ENTRIES SUPPLIED:
- - -

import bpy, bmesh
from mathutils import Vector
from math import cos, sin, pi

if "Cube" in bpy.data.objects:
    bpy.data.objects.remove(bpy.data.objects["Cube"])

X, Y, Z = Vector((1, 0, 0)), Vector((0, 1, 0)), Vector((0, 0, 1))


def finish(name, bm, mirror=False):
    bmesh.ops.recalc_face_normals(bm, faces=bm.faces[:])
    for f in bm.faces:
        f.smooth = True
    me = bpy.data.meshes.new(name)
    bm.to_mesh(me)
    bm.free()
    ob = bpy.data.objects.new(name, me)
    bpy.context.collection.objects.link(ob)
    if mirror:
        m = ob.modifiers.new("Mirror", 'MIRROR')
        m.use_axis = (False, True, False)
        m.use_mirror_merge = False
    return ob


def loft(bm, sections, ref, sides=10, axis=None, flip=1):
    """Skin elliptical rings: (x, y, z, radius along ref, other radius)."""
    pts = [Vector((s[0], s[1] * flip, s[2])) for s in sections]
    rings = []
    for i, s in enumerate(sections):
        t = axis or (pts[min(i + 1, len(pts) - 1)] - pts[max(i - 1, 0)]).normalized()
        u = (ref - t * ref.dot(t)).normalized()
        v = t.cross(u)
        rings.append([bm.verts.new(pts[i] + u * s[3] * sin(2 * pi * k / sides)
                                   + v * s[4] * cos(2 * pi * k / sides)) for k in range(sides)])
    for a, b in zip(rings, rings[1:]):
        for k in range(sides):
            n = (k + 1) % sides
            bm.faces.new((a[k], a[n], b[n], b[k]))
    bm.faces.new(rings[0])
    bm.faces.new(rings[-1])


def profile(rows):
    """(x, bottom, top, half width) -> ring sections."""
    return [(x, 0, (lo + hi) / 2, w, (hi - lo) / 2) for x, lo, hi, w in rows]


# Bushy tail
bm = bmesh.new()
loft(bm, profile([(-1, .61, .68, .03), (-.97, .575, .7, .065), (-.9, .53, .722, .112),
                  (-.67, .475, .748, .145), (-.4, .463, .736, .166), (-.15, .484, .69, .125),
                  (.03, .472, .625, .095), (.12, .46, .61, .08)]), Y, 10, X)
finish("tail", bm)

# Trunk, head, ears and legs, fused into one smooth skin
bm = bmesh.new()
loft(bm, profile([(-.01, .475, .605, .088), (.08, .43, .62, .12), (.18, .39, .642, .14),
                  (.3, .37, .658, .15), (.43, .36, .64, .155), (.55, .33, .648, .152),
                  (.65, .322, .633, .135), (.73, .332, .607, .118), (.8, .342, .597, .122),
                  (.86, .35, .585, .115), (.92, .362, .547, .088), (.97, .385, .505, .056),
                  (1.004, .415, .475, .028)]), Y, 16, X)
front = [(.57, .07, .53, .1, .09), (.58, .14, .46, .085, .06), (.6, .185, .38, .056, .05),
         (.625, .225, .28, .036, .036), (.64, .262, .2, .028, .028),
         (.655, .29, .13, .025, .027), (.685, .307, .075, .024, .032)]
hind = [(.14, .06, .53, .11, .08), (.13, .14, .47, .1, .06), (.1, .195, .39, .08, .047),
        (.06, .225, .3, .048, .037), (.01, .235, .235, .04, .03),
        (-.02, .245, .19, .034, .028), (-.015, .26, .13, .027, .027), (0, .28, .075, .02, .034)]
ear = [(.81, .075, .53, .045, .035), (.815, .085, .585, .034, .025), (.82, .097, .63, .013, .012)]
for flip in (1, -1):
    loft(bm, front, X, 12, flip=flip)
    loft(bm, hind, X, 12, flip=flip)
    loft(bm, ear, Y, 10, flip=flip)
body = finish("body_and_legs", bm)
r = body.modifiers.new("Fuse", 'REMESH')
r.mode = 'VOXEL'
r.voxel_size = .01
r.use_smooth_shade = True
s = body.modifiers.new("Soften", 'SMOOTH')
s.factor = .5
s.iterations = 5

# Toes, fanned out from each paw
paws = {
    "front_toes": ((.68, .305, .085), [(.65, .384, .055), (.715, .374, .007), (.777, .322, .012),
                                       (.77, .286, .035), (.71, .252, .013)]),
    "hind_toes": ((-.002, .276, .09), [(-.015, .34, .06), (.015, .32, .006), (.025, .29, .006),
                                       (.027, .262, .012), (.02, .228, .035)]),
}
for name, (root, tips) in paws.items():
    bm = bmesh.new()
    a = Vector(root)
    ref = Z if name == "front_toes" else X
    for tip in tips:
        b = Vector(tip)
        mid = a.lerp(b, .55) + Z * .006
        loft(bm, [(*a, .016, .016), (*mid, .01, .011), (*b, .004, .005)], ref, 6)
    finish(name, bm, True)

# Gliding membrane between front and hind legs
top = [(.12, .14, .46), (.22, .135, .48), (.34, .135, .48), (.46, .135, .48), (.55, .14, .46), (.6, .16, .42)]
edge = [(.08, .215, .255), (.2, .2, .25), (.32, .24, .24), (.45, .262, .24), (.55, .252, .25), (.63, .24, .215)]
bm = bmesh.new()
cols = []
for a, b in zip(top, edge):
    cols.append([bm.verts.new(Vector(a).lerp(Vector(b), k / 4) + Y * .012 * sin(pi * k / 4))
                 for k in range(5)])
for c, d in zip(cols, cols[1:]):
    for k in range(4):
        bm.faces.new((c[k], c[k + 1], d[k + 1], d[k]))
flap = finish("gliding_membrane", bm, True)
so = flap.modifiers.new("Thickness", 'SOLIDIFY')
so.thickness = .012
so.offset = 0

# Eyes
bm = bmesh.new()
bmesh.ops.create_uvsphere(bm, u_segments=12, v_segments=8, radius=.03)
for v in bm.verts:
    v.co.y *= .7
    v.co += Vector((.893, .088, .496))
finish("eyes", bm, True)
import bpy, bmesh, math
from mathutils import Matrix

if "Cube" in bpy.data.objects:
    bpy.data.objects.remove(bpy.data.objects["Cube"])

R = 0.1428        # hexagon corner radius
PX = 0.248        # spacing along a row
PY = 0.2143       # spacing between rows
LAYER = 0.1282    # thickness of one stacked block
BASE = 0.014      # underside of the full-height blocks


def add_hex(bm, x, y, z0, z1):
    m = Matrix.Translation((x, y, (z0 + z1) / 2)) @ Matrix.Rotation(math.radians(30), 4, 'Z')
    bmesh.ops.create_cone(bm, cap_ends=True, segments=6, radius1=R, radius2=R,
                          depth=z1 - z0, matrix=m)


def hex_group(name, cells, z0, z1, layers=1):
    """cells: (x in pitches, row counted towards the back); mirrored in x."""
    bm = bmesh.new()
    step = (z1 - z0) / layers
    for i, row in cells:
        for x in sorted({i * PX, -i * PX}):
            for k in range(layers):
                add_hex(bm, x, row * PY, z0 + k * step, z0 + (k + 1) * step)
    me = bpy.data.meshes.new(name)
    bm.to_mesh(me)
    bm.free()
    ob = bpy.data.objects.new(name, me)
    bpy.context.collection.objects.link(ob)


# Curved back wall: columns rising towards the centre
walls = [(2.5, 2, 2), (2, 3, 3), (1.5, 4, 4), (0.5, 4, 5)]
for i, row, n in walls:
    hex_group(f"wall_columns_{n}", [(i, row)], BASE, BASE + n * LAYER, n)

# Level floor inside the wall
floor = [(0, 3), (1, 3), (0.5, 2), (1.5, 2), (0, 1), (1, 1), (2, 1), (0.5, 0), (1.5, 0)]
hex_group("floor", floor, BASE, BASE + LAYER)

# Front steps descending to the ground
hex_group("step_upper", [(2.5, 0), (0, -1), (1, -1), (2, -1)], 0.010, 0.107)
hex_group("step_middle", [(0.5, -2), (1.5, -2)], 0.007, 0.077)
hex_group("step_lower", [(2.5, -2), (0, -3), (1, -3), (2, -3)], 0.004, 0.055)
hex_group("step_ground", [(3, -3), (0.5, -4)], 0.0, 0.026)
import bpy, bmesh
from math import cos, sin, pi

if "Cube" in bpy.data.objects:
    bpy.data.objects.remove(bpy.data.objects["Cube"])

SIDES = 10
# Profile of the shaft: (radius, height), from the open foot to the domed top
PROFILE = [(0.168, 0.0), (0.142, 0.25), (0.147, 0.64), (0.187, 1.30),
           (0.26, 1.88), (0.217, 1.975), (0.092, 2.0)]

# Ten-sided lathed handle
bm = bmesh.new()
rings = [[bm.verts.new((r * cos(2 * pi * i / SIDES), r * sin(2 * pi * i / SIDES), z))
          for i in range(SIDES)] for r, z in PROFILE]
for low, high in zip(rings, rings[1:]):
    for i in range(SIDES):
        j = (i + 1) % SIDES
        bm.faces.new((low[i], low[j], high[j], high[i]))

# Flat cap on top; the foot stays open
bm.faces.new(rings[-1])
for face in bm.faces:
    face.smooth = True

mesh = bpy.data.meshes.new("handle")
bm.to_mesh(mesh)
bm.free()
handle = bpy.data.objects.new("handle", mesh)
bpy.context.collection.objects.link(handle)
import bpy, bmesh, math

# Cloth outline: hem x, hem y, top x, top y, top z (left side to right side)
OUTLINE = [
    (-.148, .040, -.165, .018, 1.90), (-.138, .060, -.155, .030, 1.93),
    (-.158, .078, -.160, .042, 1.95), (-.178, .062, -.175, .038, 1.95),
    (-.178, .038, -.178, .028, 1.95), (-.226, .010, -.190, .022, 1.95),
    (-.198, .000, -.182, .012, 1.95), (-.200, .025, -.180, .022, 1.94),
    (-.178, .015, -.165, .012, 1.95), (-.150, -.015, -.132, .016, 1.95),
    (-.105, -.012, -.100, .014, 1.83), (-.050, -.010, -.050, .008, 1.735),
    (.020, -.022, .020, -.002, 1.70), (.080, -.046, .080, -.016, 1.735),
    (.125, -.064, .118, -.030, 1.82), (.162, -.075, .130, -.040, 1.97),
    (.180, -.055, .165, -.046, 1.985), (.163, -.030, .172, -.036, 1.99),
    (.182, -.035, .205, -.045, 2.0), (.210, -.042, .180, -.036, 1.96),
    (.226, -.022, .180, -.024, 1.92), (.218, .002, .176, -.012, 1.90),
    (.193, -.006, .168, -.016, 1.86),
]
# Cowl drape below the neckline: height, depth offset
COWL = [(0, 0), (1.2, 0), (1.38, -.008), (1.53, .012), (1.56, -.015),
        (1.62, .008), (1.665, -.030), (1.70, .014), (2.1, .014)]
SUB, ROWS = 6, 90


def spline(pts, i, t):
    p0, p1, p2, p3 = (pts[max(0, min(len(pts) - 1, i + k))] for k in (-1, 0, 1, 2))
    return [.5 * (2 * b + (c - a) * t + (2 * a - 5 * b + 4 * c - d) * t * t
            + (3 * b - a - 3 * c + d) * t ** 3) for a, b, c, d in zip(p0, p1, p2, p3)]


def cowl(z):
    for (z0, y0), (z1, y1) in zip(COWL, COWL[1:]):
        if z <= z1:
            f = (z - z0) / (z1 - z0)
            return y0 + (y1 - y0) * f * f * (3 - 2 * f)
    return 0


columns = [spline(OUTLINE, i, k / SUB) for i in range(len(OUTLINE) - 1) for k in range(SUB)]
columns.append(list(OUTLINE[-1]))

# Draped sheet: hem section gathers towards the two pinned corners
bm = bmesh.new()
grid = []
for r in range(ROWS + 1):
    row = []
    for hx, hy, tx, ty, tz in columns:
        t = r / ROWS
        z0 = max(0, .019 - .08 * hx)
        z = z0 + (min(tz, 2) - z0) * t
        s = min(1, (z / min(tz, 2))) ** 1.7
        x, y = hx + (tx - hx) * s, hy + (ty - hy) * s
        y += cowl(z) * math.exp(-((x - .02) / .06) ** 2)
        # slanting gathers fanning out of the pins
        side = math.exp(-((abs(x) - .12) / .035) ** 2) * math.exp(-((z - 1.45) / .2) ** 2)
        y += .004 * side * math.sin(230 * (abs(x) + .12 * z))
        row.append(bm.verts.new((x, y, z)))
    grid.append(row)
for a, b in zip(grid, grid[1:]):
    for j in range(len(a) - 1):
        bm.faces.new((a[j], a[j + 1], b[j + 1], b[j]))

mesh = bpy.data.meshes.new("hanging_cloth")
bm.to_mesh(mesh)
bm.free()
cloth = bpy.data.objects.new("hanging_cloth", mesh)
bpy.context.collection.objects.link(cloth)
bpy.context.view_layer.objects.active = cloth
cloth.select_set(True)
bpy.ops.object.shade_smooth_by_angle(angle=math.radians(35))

- - -

WHAT TO DO: Provide the number of lines in the preceding entries that include the string "cols", with no other words.

SOLUTION TO THE PROBLEM: 3